The Rosa Parks Collection at the Library of Congress has been digitized and is now online at www.loc.gov/collections/rosa-parks-papers/about-this-collection.
The collection, which contains approximately 7,500 manuscripts and 2,500 photographs, is on loan to the Library for 10 years from the Howard G. Buffett Foundation. The Library received the materials in late 2014, formally opened them to researchers in the Library’s reading rooms in February 2015 and now has digitized them for optimal access by the public.
“It’s a great privilege to open the Rosa Parks Collection and help people worldwide discover more about her active life and her deep commitment to civil rights and to children,” said David Mao, Acting Librarian of Congress. “From the thoughtful reflections she left us in her own handwriting to her “Featherlite Pancakes” recipe and smiling portraits, you’ll find much to explore in this collection about Mrs. Parks’ life beyond the bus.”
Parks became an iconic figure in history on Dec. 1, 1955, when she refused to give up her seat to a white passenger on a segregated bus in Montgomery, Alabama. Her arrest sparked the Montgomery Bus Boycott, a seminal event in the Civil Rights Movement. Parks died at age 92 in 2005.
The collection reveals many details of Parks’ life and personality, from her experiences as a young girl in the segregated South to her difficulties in finding work after the Montgomery Bus Boycott; from her love for her husband to her activism on civil rights issues.
Included in the collection are personal correspondence, family photographs, letters from presidents, fragmentary drafts of some of her writings from the time of the Montgomery Bus Boycott, her Presidential Medal of Freedom and Congressional Gold Medal, additional honors and awards, presentation albums, drawings sent to her by schoolchildren and hundreds of greeting cards from individuals thanking her for her impact on civil rights. The vast majority of these items may be viewed online. Other material is available to researchers through the Manuscript and Prints and Photographs reading rooms.
The Library of Congress has created a video, which tells the story of acquiring and preparing the collection: www.loc.gov/today/cyberlc/feature_wdesc.php?rec=7081.
In the video, Howard G. Buffett, chairman and CEO of the Howard G. Buffett Foundation, said, “I think it’s so important for us to remember the iconic figures that changed our lives and gave us what we have and preserved what we have . . . Rosa Parks showed how much difference one person can make. It’s important for our children to see that and to really embrace it and understand it. Without getting this collection out of the boxes and out of the warehouse and in front of people, that wasn’t going to happen. And so, I thought we should make sure that this was in a place where millions of people can see it and benefit from it and, obviously, the Library of Congress, there’s no place better than this facility and this team to do that.”
The Rosa Parks Collection joins additional important civil rights materials at the Library of Congress, including the papers of Thurgood Marshall, A. Philip Randolph, Bayard Rustin, Roy Wilkins and the records of both the NAACP and the National Urban League.

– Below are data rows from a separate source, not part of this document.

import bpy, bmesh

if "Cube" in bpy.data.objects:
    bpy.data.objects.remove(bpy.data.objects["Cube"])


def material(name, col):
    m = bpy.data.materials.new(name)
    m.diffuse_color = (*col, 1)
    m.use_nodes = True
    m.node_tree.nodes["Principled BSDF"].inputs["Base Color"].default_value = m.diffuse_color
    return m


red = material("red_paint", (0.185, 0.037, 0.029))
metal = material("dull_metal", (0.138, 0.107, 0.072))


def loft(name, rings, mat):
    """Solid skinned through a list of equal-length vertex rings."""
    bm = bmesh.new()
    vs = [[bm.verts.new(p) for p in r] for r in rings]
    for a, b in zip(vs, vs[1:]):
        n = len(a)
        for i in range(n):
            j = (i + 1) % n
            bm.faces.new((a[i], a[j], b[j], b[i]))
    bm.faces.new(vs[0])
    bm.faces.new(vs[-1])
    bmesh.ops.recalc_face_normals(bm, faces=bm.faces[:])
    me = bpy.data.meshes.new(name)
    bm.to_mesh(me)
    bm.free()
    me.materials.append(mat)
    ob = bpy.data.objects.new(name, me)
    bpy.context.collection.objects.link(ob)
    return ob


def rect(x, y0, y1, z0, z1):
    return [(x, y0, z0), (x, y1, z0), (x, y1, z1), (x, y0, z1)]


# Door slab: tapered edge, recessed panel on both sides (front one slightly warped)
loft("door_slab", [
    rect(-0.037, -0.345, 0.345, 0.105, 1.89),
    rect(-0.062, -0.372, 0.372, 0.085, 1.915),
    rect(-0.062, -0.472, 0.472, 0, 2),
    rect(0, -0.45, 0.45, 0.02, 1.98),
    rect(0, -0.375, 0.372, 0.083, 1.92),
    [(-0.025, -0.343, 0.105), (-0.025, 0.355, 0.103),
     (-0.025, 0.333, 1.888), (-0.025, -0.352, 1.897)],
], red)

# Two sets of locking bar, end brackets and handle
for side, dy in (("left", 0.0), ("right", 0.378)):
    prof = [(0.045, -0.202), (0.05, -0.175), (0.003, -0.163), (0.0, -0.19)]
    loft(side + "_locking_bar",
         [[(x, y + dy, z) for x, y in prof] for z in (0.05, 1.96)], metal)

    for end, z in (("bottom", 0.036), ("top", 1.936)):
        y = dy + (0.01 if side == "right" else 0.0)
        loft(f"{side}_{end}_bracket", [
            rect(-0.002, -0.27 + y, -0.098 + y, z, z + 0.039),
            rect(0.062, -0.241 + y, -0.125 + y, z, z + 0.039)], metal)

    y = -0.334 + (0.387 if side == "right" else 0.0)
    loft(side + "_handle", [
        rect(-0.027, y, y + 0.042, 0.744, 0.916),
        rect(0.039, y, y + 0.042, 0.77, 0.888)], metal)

The collection becomes part of the larger story of our nation, available alongside the presidential papers of George Washington, Thomas Jefferson and Abraham Lincoln, and the papers of many others who fought for equality, including Susan B. Anthony, Patsy Mink and Frank Kameny.
To support teachers and students as they explore the collection, the Library is offering a Primary Source Gallery with classroom-ready highlights from the Rosa Parks papers and teaching ideas for educators. For more information, see www.loc.gov/teachers/classroommaterials/presentationsandactivities/presentations/rosa-parks-gallery/.
The Library of Congress, the largest library in the world, holds more than 162 million items in various languages, disciplines and formats. The Library serves the U.S. Congress and the nation both on-site in its reading rooms on Capitol Hill and through its website at www.loc.gov.